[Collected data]
┌────────

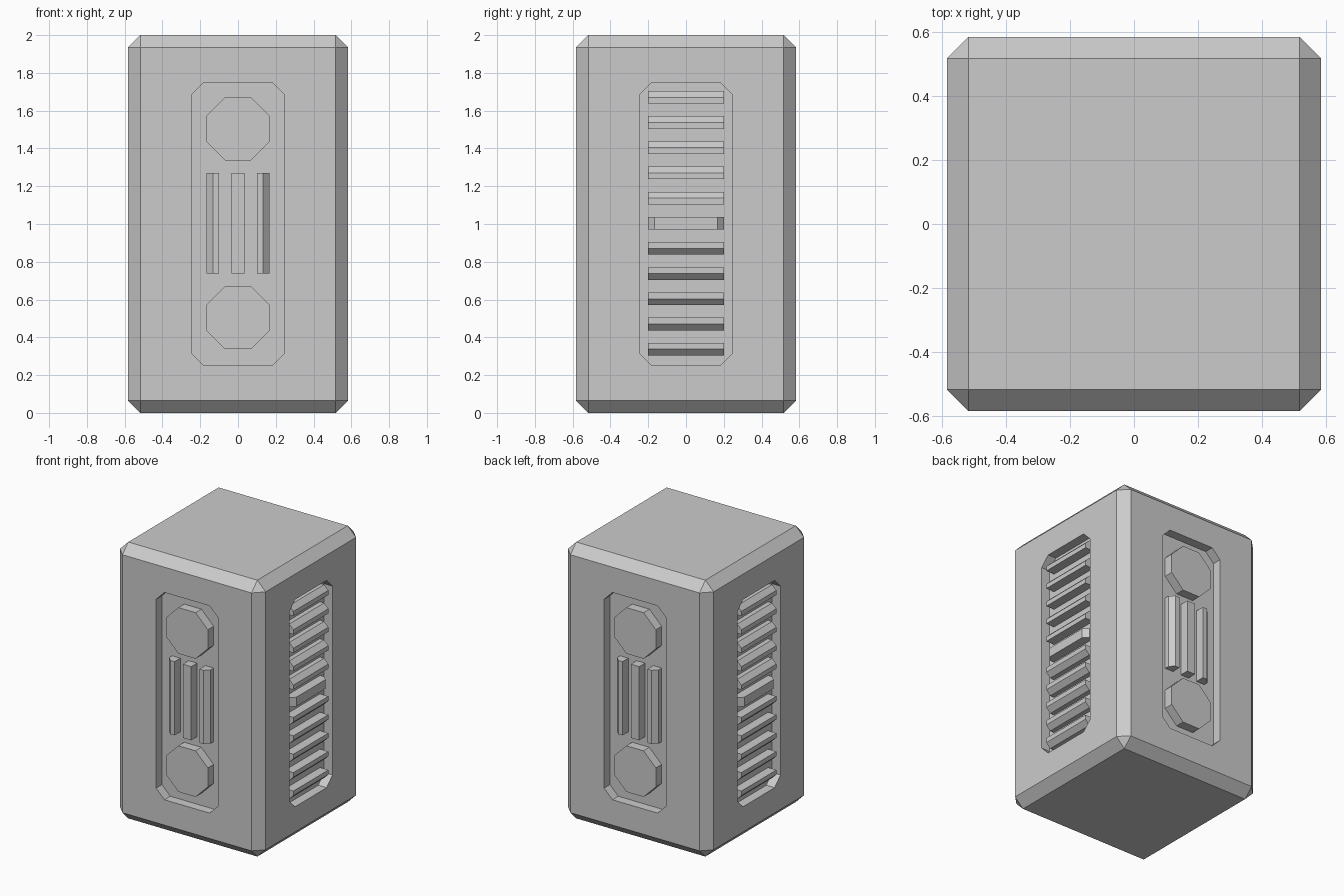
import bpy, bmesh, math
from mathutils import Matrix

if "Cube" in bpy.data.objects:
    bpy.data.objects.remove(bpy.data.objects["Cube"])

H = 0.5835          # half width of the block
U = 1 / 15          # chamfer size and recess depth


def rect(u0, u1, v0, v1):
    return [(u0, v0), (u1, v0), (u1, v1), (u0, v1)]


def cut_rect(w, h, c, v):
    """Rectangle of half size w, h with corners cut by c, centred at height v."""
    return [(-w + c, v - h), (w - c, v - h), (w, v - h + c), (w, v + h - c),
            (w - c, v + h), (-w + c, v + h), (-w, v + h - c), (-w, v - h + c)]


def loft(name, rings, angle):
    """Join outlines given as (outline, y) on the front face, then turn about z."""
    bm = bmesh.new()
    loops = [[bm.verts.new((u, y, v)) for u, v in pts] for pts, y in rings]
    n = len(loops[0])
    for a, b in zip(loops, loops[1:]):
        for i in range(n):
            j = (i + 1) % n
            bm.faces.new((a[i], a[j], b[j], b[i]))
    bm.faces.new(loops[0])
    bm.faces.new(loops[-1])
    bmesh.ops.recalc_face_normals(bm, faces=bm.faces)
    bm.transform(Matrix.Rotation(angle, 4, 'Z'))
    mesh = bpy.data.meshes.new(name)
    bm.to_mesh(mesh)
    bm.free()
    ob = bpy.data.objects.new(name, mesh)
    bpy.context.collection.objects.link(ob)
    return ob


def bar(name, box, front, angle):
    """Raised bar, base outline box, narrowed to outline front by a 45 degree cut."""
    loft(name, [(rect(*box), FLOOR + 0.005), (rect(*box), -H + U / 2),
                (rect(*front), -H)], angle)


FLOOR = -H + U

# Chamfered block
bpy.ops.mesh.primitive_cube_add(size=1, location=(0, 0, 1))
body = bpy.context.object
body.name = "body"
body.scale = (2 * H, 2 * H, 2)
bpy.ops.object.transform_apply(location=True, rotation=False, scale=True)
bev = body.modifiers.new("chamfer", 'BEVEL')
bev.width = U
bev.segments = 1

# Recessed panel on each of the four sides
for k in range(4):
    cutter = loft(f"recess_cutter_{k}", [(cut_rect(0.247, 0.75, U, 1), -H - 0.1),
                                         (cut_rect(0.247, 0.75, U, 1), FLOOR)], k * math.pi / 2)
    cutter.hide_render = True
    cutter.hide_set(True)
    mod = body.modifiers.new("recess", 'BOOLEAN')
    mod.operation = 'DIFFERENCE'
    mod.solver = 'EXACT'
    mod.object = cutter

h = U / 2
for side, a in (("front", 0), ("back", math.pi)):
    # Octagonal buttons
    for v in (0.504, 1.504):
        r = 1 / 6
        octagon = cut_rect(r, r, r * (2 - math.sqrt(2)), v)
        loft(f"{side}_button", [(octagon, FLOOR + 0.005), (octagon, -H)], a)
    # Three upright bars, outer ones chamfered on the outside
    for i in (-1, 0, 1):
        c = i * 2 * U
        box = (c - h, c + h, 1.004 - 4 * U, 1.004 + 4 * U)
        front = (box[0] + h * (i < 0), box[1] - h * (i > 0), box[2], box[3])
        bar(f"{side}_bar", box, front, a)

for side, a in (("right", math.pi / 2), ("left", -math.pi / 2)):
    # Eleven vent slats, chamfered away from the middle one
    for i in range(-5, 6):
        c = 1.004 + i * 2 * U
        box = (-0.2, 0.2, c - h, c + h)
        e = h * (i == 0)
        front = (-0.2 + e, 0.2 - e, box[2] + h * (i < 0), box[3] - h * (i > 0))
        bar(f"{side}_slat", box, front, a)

└────────

## Your task:
Within the entries above, count each line holding the string "body". Give only the result.

## Response for this exercise:
5